• Work instructions: Only one stretch of the listing below is wanted. Begin at the line that has "# twin faceted", stop after the line that has "hub = [(.075, .018), (.09, .028), (.2, .028)]", and repeat every line in between exactly.

*** Input material ***

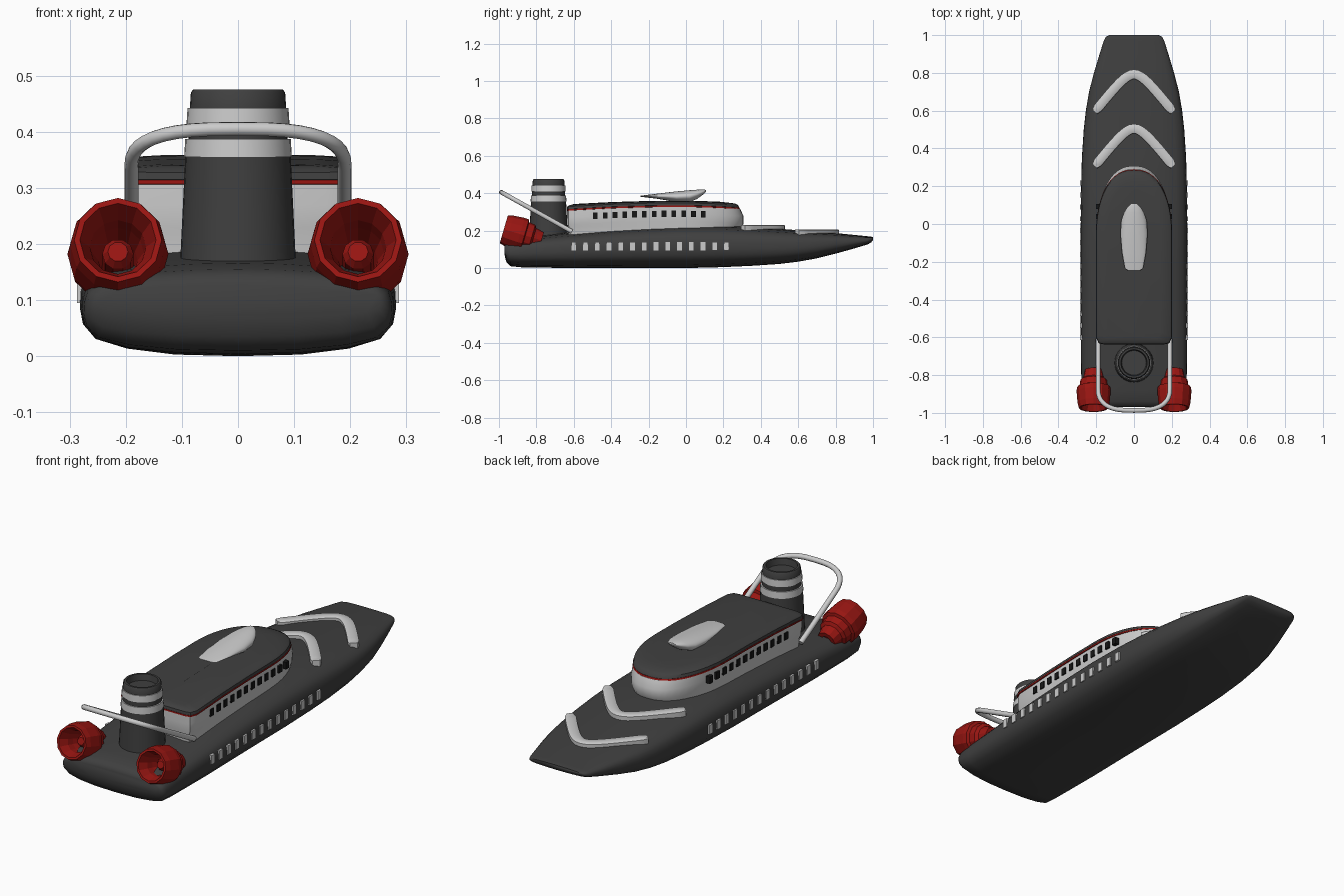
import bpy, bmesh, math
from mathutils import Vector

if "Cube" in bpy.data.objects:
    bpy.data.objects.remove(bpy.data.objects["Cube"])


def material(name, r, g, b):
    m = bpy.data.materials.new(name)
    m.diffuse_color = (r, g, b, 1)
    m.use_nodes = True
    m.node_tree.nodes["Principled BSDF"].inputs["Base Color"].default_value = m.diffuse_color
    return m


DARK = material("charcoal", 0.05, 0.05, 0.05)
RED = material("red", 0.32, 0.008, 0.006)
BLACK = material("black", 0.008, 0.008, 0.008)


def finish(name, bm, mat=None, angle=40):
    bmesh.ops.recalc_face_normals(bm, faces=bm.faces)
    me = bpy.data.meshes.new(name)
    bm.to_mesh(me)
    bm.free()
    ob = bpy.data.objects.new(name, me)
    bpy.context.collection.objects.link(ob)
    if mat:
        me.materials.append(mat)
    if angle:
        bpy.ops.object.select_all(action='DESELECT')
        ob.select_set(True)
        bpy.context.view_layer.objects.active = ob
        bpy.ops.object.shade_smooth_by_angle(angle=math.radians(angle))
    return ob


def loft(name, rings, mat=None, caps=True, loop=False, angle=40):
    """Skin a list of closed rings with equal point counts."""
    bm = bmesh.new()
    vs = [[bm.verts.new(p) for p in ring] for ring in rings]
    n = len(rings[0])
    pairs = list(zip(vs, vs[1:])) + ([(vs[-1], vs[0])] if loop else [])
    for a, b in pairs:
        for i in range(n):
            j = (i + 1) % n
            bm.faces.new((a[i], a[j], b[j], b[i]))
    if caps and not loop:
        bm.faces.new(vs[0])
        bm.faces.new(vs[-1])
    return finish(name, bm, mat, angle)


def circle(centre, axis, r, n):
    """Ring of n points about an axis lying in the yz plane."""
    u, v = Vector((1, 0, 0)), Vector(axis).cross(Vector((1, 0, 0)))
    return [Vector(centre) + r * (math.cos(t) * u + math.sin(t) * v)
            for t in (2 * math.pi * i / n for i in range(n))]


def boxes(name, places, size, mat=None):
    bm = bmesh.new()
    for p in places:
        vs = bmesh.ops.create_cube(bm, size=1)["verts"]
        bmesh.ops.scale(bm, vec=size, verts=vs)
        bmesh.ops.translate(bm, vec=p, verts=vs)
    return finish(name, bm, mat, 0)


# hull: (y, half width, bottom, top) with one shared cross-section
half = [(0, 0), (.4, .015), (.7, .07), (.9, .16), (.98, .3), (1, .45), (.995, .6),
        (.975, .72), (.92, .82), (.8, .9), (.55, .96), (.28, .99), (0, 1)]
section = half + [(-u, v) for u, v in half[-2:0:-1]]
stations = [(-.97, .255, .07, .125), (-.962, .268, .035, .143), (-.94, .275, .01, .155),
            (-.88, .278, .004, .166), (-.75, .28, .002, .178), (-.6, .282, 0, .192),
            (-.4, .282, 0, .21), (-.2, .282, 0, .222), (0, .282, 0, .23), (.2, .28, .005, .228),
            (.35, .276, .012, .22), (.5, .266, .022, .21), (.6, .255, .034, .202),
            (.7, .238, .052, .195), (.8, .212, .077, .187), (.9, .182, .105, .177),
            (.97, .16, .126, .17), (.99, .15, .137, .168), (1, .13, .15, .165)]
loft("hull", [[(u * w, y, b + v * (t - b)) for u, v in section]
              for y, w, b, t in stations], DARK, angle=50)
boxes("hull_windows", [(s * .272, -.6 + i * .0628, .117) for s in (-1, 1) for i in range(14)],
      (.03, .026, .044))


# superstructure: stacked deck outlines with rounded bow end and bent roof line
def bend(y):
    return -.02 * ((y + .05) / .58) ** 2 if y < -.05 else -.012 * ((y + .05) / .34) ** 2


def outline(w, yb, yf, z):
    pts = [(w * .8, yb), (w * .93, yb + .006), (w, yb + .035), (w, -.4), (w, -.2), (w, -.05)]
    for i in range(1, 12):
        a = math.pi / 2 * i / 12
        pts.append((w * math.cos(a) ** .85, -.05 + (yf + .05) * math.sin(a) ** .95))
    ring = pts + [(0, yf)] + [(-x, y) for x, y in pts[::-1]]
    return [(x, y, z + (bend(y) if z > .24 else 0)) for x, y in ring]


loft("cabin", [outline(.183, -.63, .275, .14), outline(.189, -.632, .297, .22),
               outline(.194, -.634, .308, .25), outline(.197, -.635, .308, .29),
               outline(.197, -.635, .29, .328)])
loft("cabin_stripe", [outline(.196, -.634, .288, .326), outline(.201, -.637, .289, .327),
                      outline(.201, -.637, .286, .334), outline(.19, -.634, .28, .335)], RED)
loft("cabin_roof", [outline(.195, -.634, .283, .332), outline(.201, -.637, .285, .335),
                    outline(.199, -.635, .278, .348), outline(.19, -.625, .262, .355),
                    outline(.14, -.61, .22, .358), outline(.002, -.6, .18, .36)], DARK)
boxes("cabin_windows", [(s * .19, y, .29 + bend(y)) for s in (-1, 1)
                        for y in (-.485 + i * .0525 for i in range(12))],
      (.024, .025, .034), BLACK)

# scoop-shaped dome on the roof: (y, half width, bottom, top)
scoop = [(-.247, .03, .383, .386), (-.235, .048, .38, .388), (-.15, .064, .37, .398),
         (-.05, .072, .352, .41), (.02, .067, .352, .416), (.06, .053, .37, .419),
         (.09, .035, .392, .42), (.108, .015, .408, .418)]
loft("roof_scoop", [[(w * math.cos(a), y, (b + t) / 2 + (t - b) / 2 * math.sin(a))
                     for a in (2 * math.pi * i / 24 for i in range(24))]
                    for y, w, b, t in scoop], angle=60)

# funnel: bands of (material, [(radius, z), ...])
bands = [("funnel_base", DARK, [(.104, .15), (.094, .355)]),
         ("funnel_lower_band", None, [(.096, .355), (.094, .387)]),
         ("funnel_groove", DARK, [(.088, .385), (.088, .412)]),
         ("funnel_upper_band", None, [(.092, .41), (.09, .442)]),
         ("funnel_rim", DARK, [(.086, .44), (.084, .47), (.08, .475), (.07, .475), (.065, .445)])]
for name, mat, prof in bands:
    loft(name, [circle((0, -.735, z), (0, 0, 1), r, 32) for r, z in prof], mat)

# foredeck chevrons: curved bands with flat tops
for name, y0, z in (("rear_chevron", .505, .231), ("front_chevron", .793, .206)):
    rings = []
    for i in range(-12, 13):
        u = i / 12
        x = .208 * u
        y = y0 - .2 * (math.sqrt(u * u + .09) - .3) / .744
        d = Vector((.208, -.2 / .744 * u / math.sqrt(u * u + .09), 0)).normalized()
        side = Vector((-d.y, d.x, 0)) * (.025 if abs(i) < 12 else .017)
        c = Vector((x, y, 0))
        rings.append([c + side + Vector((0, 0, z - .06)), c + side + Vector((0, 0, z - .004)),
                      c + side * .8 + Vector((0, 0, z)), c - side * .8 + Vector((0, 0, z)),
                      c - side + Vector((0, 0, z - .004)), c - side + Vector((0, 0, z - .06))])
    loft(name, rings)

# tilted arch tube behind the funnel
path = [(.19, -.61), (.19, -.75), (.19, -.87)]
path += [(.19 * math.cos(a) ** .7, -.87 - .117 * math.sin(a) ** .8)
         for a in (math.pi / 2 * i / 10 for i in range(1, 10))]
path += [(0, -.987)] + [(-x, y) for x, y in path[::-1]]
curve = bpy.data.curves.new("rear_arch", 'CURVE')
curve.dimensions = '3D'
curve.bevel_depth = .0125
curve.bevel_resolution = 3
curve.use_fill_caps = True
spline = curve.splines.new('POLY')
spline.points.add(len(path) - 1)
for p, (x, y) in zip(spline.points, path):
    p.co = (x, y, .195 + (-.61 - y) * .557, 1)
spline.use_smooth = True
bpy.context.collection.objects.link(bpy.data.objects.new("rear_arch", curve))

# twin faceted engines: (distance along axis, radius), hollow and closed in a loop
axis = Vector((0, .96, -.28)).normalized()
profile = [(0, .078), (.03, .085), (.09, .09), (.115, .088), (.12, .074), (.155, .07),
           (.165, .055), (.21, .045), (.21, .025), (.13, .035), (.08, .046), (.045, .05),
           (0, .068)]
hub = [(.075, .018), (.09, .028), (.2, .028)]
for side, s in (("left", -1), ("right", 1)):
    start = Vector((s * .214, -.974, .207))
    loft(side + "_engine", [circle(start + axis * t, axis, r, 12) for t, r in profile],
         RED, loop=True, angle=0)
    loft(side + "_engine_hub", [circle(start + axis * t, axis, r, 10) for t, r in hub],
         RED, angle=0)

*** End of Input material ***

• Result:
# twin faceted engines: (distance along axis, radius), hollow and closed in a loop
axis = Vector((0, .96, -.28)).normalized()
profile = [(0, .078), (.03, .085), (.09, .09), (.115, .088), (.12, .074), (.155, .07),
           (.165, .055), (.21, .045), (.21, .025), (.13, .035), (.08, .046), (.045, .05),
           (0, .068)]
hub = [(.075, .018), (.09, .028), (.2, .028)]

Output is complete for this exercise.